Hardiness: USDA Zone 8a: to -12.2 °C (10 °F) USDA Zone 8b: to -9.4 °C (15 °F) USDA Zone 9a: to -6.6 °C (20 °F) USDA Zone 9b: to -3.8 °C (25 °F) USDA Zone 10a: to -1.1 °C (30 °F) USDA Zone 10b: to 1.7 °C (35 °F) USDA Zone 11: above 4.5 °C (40 °F)
On Mar 29, 2011, muttlover from Quincy, IL (Zone 5b) wrote:
I've never seen it in real life, but the University of IL Extension service has an on-line video where they are recommending it for longer lasting color in the back of gardens. I was surprised because I thought it was strictly a southern plant, but the U of I guy said it's an annual (assuming in IL) that reseeds very heavily so you have a show continuing the next years too.
On Aug 22, 2010, wvisbeautiful from Orma, WV wrote:
I grew the Joseph's Coat here in central WV for the first time this year. It was spectacular and is continuing to form new flowers along the stem. I'd like to collect the seeds to sow more freely next year but I'm not sure how to "bag the seed head". Any advice?
On Oct 17, 2004, Retired99 from Sebastian, FL wrote:
This plant can be seen at Disney's Epcot Garden and Flower Show each spring. That is where we fell in love with it. We just sow them directly into the soil and the plants seem to last through most of the summer. But, then they die back and actually re-seed during the end of the summer. Have not been able to keep them blooming on into Sept. and Oct. Does anyone else have this problem here in south Florida?
On Jun 27, 2003, tsue42 from La Marque, TX (Zone 9a) wrote:

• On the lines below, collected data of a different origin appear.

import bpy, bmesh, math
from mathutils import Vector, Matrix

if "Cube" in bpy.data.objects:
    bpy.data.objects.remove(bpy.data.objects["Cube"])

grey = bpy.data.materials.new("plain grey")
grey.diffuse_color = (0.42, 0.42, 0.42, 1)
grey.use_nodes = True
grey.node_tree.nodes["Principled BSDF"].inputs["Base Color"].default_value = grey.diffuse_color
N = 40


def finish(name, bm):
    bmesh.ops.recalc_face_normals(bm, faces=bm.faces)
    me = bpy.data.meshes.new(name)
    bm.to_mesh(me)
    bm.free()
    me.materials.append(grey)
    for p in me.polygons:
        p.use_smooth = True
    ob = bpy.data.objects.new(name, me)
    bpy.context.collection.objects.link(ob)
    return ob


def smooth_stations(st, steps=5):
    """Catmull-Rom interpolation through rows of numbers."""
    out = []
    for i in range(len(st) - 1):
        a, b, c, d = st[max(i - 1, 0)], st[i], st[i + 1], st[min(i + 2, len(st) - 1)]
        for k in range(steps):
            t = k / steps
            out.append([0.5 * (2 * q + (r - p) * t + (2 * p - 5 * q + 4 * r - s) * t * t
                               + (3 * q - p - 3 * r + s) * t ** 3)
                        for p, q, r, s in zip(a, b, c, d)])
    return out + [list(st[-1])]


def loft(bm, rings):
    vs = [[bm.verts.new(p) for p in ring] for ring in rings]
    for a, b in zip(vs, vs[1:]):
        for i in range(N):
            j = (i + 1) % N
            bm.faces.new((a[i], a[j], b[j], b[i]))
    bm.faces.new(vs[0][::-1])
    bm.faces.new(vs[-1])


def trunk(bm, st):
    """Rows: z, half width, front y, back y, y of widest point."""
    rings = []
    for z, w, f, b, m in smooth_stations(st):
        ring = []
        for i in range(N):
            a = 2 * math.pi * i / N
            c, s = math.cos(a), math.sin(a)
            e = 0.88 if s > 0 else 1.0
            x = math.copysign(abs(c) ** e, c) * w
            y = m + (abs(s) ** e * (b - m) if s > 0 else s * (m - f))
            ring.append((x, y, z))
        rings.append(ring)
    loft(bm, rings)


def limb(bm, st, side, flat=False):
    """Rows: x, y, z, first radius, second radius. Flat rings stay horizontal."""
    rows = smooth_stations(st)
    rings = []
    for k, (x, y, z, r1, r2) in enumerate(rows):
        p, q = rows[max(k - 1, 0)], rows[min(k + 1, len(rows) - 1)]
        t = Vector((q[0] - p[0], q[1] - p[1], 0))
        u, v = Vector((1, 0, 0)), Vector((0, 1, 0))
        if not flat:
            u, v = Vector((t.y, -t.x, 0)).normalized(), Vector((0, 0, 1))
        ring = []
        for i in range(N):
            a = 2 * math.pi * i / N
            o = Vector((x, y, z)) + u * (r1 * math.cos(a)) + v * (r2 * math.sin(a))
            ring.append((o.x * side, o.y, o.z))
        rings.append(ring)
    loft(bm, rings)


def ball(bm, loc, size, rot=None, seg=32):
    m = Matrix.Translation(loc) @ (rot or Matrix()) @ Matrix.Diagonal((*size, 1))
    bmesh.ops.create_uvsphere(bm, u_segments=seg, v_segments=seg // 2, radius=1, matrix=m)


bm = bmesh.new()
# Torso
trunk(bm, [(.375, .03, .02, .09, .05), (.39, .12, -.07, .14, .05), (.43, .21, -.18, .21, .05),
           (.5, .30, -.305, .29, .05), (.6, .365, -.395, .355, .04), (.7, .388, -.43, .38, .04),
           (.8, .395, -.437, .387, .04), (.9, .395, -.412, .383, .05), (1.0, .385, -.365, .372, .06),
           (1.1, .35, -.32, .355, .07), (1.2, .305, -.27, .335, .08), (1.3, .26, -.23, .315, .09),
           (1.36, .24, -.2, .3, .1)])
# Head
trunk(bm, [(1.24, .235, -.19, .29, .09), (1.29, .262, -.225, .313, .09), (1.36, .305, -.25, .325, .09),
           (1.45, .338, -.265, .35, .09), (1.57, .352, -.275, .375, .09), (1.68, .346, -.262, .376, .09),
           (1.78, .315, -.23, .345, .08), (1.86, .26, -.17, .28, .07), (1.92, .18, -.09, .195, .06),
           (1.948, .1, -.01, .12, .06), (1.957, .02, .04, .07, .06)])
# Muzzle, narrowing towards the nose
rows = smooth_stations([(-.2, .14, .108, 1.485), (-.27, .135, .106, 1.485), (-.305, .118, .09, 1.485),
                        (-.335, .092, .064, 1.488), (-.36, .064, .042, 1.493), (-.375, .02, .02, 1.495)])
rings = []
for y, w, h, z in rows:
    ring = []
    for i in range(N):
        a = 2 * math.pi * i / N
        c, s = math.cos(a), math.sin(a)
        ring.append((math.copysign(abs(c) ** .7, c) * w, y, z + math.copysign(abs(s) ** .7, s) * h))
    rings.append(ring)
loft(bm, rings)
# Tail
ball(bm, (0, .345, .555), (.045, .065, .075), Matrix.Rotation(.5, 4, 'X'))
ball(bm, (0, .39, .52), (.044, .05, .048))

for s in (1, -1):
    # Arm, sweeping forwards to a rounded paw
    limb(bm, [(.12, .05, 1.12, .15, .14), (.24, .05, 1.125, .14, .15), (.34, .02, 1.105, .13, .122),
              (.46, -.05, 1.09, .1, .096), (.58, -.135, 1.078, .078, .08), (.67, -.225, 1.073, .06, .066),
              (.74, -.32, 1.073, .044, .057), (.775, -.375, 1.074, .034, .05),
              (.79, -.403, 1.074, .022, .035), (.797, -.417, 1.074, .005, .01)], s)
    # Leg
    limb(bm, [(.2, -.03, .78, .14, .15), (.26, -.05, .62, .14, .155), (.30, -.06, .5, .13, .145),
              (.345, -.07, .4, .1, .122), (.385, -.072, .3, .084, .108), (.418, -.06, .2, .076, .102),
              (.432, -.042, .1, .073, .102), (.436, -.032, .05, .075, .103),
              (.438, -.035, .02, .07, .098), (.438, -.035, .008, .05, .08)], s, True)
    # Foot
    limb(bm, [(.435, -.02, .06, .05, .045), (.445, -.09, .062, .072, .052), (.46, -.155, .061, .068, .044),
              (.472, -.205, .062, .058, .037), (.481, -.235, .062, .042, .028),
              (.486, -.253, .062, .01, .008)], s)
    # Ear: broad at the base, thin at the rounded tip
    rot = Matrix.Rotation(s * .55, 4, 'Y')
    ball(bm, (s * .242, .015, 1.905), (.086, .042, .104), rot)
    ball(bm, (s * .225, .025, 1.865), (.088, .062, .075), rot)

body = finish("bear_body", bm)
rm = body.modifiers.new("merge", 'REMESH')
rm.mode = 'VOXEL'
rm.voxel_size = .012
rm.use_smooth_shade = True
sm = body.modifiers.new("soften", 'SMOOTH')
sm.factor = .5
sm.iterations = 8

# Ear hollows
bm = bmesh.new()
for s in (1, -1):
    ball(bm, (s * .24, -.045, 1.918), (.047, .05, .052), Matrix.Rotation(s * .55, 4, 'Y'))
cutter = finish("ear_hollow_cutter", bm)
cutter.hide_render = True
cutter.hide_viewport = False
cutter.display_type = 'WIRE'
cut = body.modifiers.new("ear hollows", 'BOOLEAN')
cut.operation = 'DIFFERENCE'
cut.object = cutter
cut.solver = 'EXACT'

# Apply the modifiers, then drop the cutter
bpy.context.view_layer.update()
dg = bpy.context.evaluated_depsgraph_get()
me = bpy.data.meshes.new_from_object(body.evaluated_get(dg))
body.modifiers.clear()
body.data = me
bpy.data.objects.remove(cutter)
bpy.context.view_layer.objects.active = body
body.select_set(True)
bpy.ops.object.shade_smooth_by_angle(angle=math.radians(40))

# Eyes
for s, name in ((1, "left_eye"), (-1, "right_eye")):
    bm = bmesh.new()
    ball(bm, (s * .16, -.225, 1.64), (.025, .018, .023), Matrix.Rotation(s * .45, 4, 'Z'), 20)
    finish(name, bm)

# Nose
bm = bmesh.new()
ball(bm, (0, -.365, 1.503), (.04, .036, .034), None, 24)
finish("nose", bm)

This plant is very easy to grow and definitely likes the humidity of the south. I have noticed that if it is planted where it receives direct sunlight all day it stays a beautiful fuschia color with the hot pink (flowers)tips at the top. I planted some in shade and some in full sun. The ones in the shade stayed green with yellow tops and pink tops. The ones planted in full sun have stayed the beautiful hot pink and fuschia. My plants are loaded with seed pods so I should have enough for years to come...definitely an oddity but beautiful to look at. My tallest is appx. 4 1/2 foot but the person I received the seeds from, has some that are appx. 6-7 foot and just gourgeous to look at. Definitely would make you proud to have it in your garden. I am hooked.
An easy to grow, full-sun loving plant. Grew very well in my garden which contained at least 50% clay soil. I live in mid-north south australia which is very dry and hot in the summer when the plant has excelled but now it has died off in the winter (we are a frost prone area).
On Oct 10, 2002, Michaelp from Orange Springs, FL (Zone 8b) wrote:
Nice quick growing herb/not frost tolerant/can take lots of heat/real easy to grow/good flaver,eat as you would spinach/grows from seed on most soils,even poor soils/does not need much fertilizer or water.I think it should be grown more.
On Sep 7, 2001, Schmetterling from Louisville, KY (Zone 6a) wrote:
Grown more for its brilliantly-colored foliage than its flowers. The foliage can be red, yellow, or green in various combinations.
Some red-leaved cultivars are referred to in catalogs as "Summer poinsettia". Provide a sunny growing area for this plant; it will also tolerate some dryness.
This plant has been said to grow in the following regions:
, Clovis, California Merced, California Golden, Colorado Clinton, Connecticut Bartow, Florida Sebastian, Florida Spring Hill, Florida Carrollton, Georgia Sandpoint, Idaho Salem, Massachusetts Flint, Michigan Pinconning, Michigan Clifton, New Jersey Rochester, New York Utica, New York Cincinnati, Ohio Denver, Pennsylvania Mercer, Pennsylvania Schlusser, Pennsylvania Germantown, Tennessee Rockwood, Tennessee Fort Worth, Texas Houston, Texas Humble, Texas Impact, Texas La Marque, Texas San Antonio, Texas Provo, Utah Falling Waters, West Virginia Liberty, West Virginia Orma, West Virginia